For a long time, I went into autopilot, choosing to coast down the "flight" option of the fight-or-flight instinct, hoping that in time everything would sort itself out - that I would stop screwing up quite so much and thereby prove once and for all that either I'd really, really meant it, or that I was, in fact, one of the chosen.
Unlike those transcontinental marvels of modern aviation the jet-planes, however, my human autopilot-of-fear was not capable of managing my behavior indefinitely. I ran out of fuel and then spiraled down into the ground. Crash-and-burn. Bye-bye marriage. Bye-bye illusions of self-esteem and self-control.
And in their place? Nothing.
Just burning, burning, burning... hell, perhaps?

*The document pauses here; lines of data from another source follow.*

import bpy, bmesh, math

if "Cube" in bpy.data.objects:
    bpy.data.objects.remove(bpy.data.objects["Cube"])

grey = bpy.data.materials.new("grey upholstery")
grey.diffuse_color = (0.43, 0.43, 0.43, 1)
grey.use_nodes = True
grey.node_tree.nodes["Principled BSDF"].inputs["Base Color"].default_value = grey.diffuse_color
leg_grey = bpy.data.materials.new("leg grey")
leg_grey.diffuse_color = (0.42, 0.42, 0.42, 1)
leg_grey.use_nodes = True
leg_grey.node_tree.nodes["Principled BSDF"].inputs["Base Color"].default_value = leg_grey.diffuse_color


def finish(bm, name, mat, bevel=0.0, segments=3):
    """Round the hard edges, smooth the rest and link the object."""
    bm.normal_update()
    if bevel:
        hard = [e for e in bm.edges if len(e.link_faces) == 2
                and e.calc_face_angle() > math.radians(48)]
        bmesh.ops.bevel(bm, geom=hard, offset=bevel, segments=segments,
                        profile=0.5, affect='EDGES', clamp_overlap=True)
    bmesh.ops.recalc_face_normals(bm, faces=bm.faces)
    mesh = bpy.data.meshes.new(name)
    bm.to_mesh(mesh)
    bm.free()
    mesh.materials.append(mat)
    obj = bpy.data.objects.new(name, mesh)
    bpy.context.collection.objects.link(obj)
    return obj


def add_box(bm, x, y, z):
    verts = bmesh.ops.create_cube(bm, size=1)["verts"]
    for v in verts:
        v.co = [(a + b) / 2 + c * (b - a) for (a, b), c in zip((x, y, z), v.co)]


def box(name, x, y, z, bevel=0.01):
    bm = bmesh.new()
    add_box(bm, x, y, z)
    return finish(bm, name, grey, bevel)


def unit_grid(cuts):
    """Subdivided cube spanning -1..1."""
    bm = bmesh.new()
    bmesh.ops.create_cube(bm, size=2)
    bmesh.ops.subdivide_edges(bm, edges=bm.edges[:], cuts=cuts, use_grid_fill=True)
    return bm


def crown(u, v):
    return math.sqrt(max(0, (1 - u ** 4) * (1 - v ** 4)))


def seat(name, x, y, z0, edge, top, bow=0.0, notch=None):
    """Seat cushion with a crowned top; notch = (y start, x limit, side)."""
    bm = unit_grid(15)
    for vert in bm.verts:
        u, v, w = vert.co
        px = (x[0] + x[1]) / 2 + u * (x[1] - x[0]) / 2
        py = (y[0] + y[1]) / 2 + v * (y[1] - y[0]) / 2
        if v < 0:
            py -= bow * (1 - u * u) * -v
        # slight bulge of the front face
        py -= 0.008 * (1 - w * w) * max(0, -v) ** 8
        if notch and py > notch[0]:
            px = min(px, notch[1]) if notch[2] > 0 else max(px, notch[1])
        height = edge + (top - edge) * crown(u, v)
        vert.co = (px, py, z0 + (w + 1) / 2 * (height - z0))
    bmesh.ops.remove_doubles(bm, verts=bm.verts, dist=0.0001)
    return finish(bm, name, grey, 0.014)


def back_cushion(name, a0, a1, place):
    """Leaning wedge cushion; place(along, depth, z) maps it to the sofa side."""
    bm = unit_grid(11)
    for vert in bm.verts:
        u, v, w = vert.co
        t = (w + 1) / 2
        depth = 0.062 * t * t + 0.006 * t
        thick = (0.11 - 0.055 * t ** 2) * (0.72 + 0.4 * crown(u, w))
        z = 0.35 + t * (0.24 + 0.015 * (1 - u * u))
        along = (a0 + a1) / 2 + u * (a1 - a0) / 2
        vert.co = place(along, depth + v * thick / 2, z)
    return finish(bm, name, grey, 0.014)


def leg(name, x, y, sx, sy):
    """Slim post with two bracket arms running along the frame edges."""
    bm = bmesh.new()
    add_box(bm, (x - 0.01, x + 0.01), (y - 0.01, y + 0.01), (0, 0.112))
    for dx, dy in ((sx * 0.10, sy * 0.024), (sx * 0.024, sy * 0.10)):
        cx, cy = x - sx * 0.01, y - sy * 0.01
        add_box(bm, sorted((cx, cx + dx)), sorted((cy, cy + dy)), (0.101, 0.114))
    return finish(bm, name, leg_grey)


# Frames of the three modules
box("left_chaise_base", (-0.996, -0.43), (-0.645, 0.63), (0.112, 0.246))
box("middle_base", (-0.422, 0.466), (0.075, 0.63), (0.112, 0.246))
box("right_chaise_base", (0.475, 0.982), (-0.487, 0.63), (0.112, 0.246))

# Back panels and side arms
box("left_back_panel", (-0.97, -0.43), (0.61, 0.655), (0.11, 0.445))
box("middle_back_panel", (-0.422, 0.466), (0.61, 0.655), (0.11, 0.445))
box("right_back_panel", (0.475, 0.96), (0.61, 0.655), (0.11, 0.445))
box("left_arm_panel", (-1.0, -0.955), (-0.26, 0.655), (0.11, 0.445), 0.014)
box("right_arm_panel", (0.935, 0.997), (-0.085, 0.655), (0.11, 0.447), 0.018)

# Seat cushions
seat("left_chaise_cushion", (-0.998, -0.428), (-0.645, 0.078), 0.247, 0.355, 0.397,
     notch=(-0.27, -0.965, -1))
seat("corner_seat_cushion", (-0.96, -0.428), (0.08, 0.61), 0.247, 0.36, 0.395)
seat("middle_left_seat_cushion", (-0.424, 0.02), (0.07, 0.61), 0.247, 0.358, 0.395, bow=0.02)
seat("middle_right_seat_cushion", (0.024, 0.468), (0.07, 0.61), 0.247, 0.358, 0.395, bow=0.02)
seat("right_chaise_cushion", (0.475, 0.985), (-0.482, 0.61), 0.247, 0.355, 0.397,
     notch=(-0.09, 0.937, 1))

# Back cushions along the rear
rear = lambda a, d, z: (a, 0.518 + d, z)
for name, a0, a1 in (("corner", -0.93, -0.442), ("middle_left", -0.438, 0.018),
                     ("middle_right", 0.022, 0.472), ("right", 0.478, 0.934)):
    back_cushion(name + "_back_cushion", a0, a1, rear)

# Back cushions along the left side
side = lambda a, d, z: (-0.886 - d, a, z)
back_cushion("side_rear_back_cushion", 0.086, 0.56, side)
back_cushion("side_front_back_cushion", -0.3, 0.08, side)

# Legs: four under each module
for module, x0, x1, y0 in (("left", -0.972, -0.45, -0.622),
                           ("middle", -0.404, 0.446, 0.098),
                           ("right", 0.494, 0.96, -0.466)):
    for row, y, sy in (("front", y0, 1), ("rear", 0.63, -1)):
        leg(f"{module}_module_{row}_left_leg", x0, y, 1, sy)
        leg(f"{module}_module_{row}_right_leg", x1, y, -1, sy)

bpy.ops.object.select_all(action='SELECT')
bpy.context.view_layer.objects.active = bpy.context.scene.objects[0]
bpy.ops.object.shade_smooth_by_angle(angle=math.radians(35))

It was at this point that I attended an AA meeting with a childhood friend, and "found God at the bottom of someone else's bottle." In the simple, stripped-down message of AA, I found an answer that did not require the resolution of all my questions... just the call to admit that I wasn't really able to handle things on my own. I needed a community of broken, humbled people such as myself to encourage me, and I needed a Higher Power (that I did not have to slice-and-dice into neat little boxes) to lift me up and give me a hug - to love me with the love I, as yet, had not learned to give to myself.
As time went by, I learned in small ways to accept that I was lovable. I came to see the beauty and the joy and the artistry of who Jesus was and what he did, and to accept that the Amazing Grace he portrayed were the release I needed from the guilt and shame I felt over my endless cycle of screw-ups.
I came to believe in a God who was an Artist - a bounteous creator of joyous things - and began to wonder if perhaps the Hell I was so afraid of was something I was contributing to... was creating, here and now - one fear-driven, un-loving action at a time.
It is after screw-ups like this that I am tempted to fall back into my (perhaps misinterpreted) Pauline/Calvinist reading of the world - to feel the hot, licking flames of a Hell beyond the one I have just created in my head, and then to damn myself to it.
But just when I'm about to give up - to wallow back down into the burning mire of self-hatred I'd thought I'd left behind - I hear laughter. Divine laughter. At me. Or rather, with me. And suddenly, I remember again that God is an Artist, and that good art is nothing if not funny; because humor is found in the unexpected - in the gap between expectation and reality.
I remember that it's not over yet. The painting is not finished. The tapestry isn't done. The music still plays, and the dance still continues into the blackness of infinity. I am not alone, and the Hell I live in will be destroyed, once and forever, by love, love, and more Love.
Nothing worth doing is completed in our lifetime; therefore, we are saved by hope. Nothing true or beautiful or good makes complete sense in any immediate context of history; therefore, we are saved by faith. Nothing we do, however virtuous, can be accomplished alone; therefore, we are saved by love.
– Reinhold Niebuhr